This year, physical music has finally shifted from a mass-market commodity to a folk object. People expected that by now records would either be obsolete or luxury items – instead they’ve used online hype to turn what once seemed like music into merch. Records are not bought to be heard, not anymore, but to be bought. Which I’m 100 per cent down with – a 12” is an exquisite object, and putting some more effort into the artwork or whatever to make them even more desirable is a pretty cool example of recessionomics at work. But let’s not slag off those who are happy with MP3s because they aren’t quite as obedient commodity fetishists as us.
Record Store Day – and the in-no-way-cynical bandwagoning of it by so many labels – has capitalised on this by creating a huge number, 250-odd, of objects to covet. From the View cover themesong [below] to the reams of canonical reissues, it’s got more than a whiff of rockism. But if the ideology is locked in the 1980s, the business idea is totally 2010s – involved shops and the companies who supply them have artificially induced a demand by keeping stocks low and not releasing the files online, at the same time creating enough of a media storm that every music magazine, Dummy included, reports on what seems like a movement. It’s a brilliant idea, but not a romantic one.
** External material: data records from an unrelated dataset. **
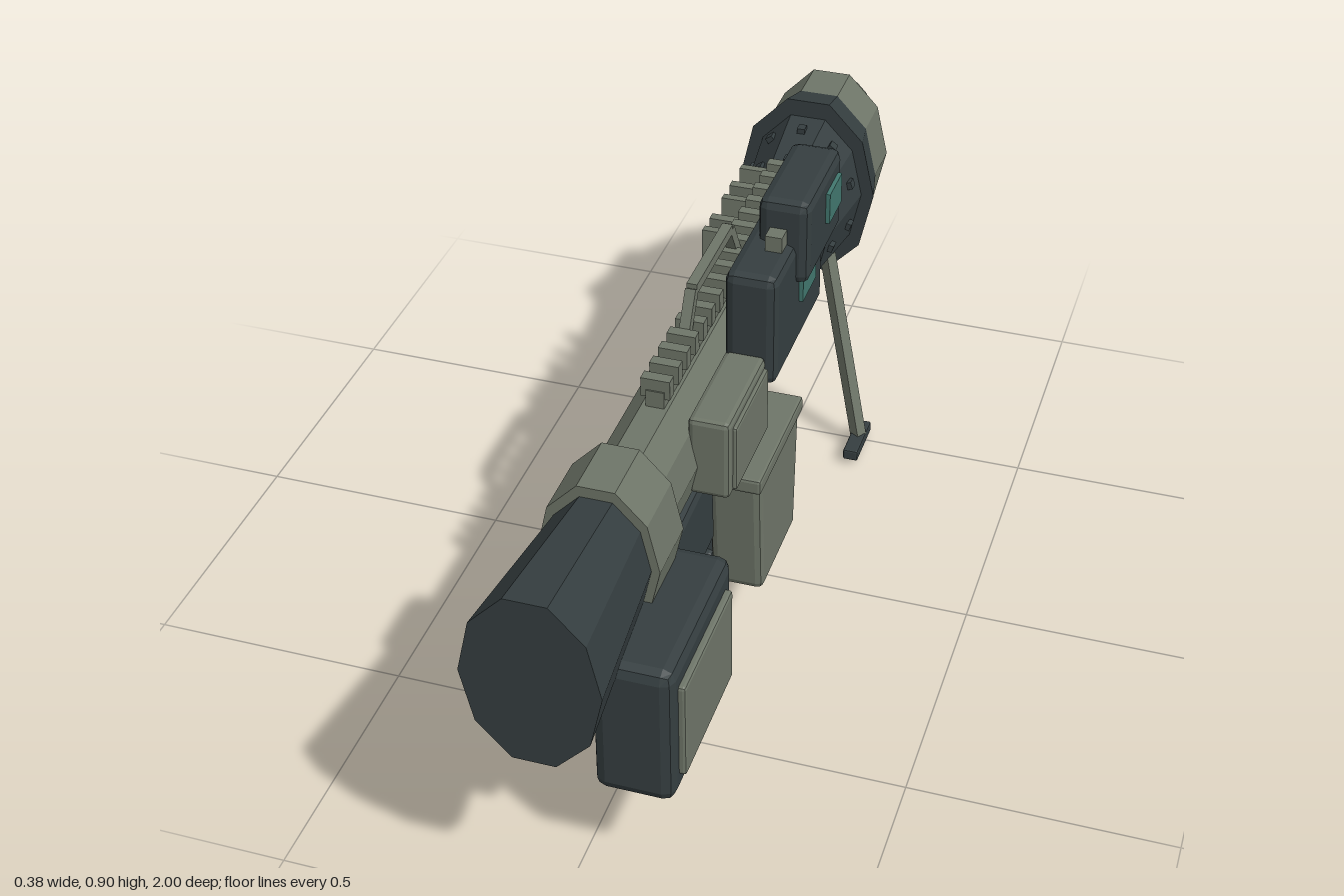
import * as THREE from 'three';
import { RoundedBoxGeometry } from 'three/addons/geometries/RoundedBoxGeometry.js';

const CX = -0.011, CY = 0.551, SQUASH = 0.69;

export function createModel() {
  const root = new THREE.Group();
  root.name = 'shoulderLauncher';
  const mat = (name, color) => {
    const m = new THREE.MeshStandardMaterial({ color });
    m.name = name;
    return m;
  };
  const dark = mat('darkGunmetal', 0x353e40);
  const grey = mat('oliveGrey', 0x6e7568);
  const teal = mat('tealGlass', 0x42776f);

  // Adds a mesh with one normal per face
  function add(name, geo, material) {
    const g = geo.index ? geo.toNonIndexed() : geo;
    g.computeVertexNormals();
    const mesh = new THREE.Mesh(g, material);
    mesh.name = name;
    root.add(mesh);
    return mesh;
  }

  // Box from its limits, with optional chamfer, tilt about x and narrowing of the bottom
  function box(name, material, [x0, x1, y0, y1, z0, z1], { bevel = 0, tilt = 0, taper = 1 } = {}) {
    const w = x1 - x0, h = y1 - y0, d = z1 - z0;
    const geo = bevel ? new RoundedBoxGeometry(w, h, d, 1, bevel) : new THREE.BoxGeometry(w, h, d);
    if (taper !== 1) {
      const p = geo.attributes.position;
      for (let i = 0; i < p.count; i++) {
        p.setZ(i, p.getZ(i) * THREE.MathUtils.lerp(taper, 1, p.getY(i) / h + 0.5));
      }
    }
    const mesh = add(name, geo, material);
    mesh.position.set((x0 + x1) / 2, (y0 + y1) / 2, (z0 + z1) / 2);
    mesh.rotation.x = tilt;
    return mesh;
  }

  // Ten-sided, sideways squashed section of the barrel between two z positions
  function section(name, material, zBack, rBack, zFront, rFront) {
    const geo = new THREE.CylinderGeometry(rFront, rBack, zFront - zBack, 10, 1, false, Math.PI / 2);
    geo.rotateX(Math.PI / 2);
    geo.scale(SQUASH, 1, 1);
    add(name, geo, material).position.set(CX, CY, (zBack + zFront) / 2);
  }

  // Square bar between two points
  function bar(name, material, a, b, size) {
    const from = new THREE.Vector3(...a), to = new THREE.Vector3(...b);
    const mesh = add(name, new THREE.BoxGeometry(size, size, from.distanceTo(to)), material);
    mesh.position.copy(from).add(to).multiplyScalar(0.5);
    mesh.lookAt(to);
  }

  // Barrel, exhaust bell and warhead
  section('exhaustBell', dark, 0.68, 0.137, 1.0, 0.177);
  section('rearBand', grey, 0.555, 0.159, 0.68, 0.159);
  section('tube', grey, -0.42, 0.116, 0.555, 0.116);
  section('muzzle', dark, -0.605, 0.172, -0.42, 0.14);
  section('warheadRim', dark, -0.69, 0.184, -0.605, 0.21);
  section('warheadBand', grey, -0.79, 0.183, -0.69, 0.183);
  section('warheadNeck', dark, -0.855, 0.125, -0.79, 0.148);
  section('warheadCone', grey, -0.965, 0.064, -0.855, 0.122);
  section('noseTip', grey, -1.0, 0.03, -0.96, 0.035);

  // Studs around the muzzle
  for (const z of [-0.46, -0.56]) {
    const r = 0.147 + (-0.46 - z) * 0.17;
    for (let i = 0; i < 10; i++) {
      const a = (i + 0.5) * Math.PI / 5;
      const stud = add('muzzleStud', new THREE.BoxGeometry(0.016, 0.016, 0.02), dark);
      stud.position.set(CX + Math.cos(a) * r * 0.96 * SQUASH, CY + Math.sin(a) * r * 0.96, z);
      stud.rotation.z = a;
    }
  }

  // Cooling fins in front of the sights
  [-0.155, -0.215, -0.28, -0.345, -0.4].forEach((z, i) => {
    box('coolingFin', grey, [-0.094, 0.074, 0.42, 0.695, z - 0.009, z + 0.009], { tilt: i % 2 ? 0.05 : -0.05 });
  });
  box('frontPost', grey, [-0.035, 0.015, 0.3, 0.45, -0.44, -0.418]);

  // Toothed top rail and carry handle
  box('topRail', grey, [-0.027, 0.007, 0.64, 0.695, -0.42, 0.38]);
  for (let i = 0; i < 17; i++) {
    const z = -0.405 + i * 0.0482;
    box('railTooth', grey, [-0.037, 0.017, 0.68, 0.718, z - 0.011, z + 0.011]);
  }
  const handle = [[CX, 0.69, 0.215], [CX, 0.775, 0.165], [CX, 0.775, -0.05], [CX, 0.69, -0.1]];
  for (let i = 0; i < 3; i++) bar('carryHandle', grey, handle[i], handle[i + 1], 0.02);

  // Stacked sights on the left side
  box('lowerSight', dark, [0.046, 0.145, 0.585, 0.815, -0.16, 0.16], { bevel: 0.018 });
  box('upperSight', dark, [0.07, 0.168, 0.73, 0.9, -0.197, 0.033], { bevel: 0.018 });
  box('lowerLens', teal, [0.144, 0.153, 0.68, 0.735, -0.08, 0.008]);
  box('upperLens', teal, [0.167, 0.176, 0.8, 0.862, -0.165, -0.082]);
  box('sightKnob', grey, [0.095, 0.127, 0.815, 0.846, 0.02, 0.065]);
  box('sightBolt', grey, [0.06, 0.1, 0.555, 0.6, -0.095, -0.055], { tilt: 0.3 });

  // Side electronics case
  box('sideCase', grey, [0.05, 0.128, 0.49, 0.653, 0.16, 0.385], { bevel: 0.01 });
  box('sideCasePanel', grey, [0.12, 0.136, 0.5, 0.635, 0.17, 0.365], { bevel: 0.005 });

  // Battery pack with side panel
  box('batteryPack', dark, [0.03, 0.175, 0.195, 0.482, 0.515, 0.852], { bevel: 0.022 });
  box('batteryPanel', grey, [0.165, 0.188, 0.24, 0.437, 0.555, 0.82], { bevel: 0.006 });

  // Shoulder rest and receiver under the tube
  box('shoulderRest', dark, [-0.088, 0.06, 0.275, 0.465, 0.25, 0.6], { bevel: 0.018, tilt: 0.05 });
  box('stockEnd', dark, [-0.045, 0.025, 0.305, 0.42, 0.58, 0.87], { bevel: 0.012 });
  box('receiver', dark, [-0.07, 0.05, 0.36, 0.47, -0.085, 0.27], { bevel: 0.012 });
  box('receiverFront', dark, [-0.055, 0.035, 0.31, 0.46, -0.085, 0.02], { bevel: 0.01 });

  // Rear grip, front grip and its foot
  box('rearGrip', dark, [-0.05, 0.025, 0.12, 0.39, 0.19, 0.3], { bevel: 0.014, tilt: -0.2 });
  box('frontGrip', dark, [-0.05, 0.025, 0.12, 0.4, 0.01, 0.11], { bevel: 0.012, tilt: -0.12 });
  box('frontGripStem', dark, [-0.036, 0.016, 0.025, 0.15, 0.055, 0.13], { bevel: 0.008, tilt: 0.18 });
  box('frontGripFoot', grey, [-0.037, 0.017, 0.008, 0.034, 0.055, 0.162], { bevel: 0.005, tilt: 0.13 });

  // Ammunition box with lid
  box('ammoBox', grey, [0.03, 0.134, 0.122, 0.39, -0.055, 0.208], { bevel: 0.015, taper: 0.84 });
  box('ammoBoxLid', grey, [0.024, 0.138, 0.38, 0.412, -0.066, 0.222], { bevel: 0.006 });

  // Bipod
  for (const s of [-1, 1]) {
    const x = CX + s * 0.164;
    bar('bipodLeg', grey, [x, 0.03, -0.475], [CX + s * 0.068, 0.44, -0.535], 0.024);
    box('bipodFoot', dark, [x - 0.016, x + 0.016, 0.013, 0.037, -0.523, -0.405], { bevel: 0.004 });
  }

  return root;
}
In most of these pieces is a side-swipe at the MP3. While there’s been a lot of very well written and thought out articles, there’s always an implication of hierarchy, with buying from a bricks-and-mortar store the highest form of fandom. Personally, I think there’s something rather magical about being able to click on Boomkat and receive a simple string of code that tells your computer to do something life-changing, but that’s beside the point. It’s cruel to call someone out for how they get their music, where it’s through Bluetooth or Rough Trade. It’s also rather ludicrous.
Let’s realise what a radically exciting world the ability to enjoy and exchange almost any music in any place at any time has created. Music exists not as a square shop but in a rainforest of sound – from Youtube clips to vinyl purchases to to Gmail attachments to Soundcloud links to radio rips to live events, all mutually enforcing, self-creating. Just this week, I read that one of the most exciting new hip hop producers in the world, Clams Casino, used to select samples by typing in “Blue” or “Cold” into Limewire and downloading the first ten hits, grabbed a set of tracks Saharan traders would swap over their Bluetooth cellphones, listened to Christina Milian’s astounding, still unreleased Chameleon on a rip for the 300th time and watched a three year old bounce around to Waka Flocka Flame. These things are exciting, and have nothing to do with whether or not you shop on or offline.
So go to Record Store Day, pick up what you can, and buy as much as you can the rest of the year. But remember that music is not a record, nor a song sheet, nor a file. It’s the vibrations in the air worth giving your life to, and its appreciation cannot be tied up with its method of purchase.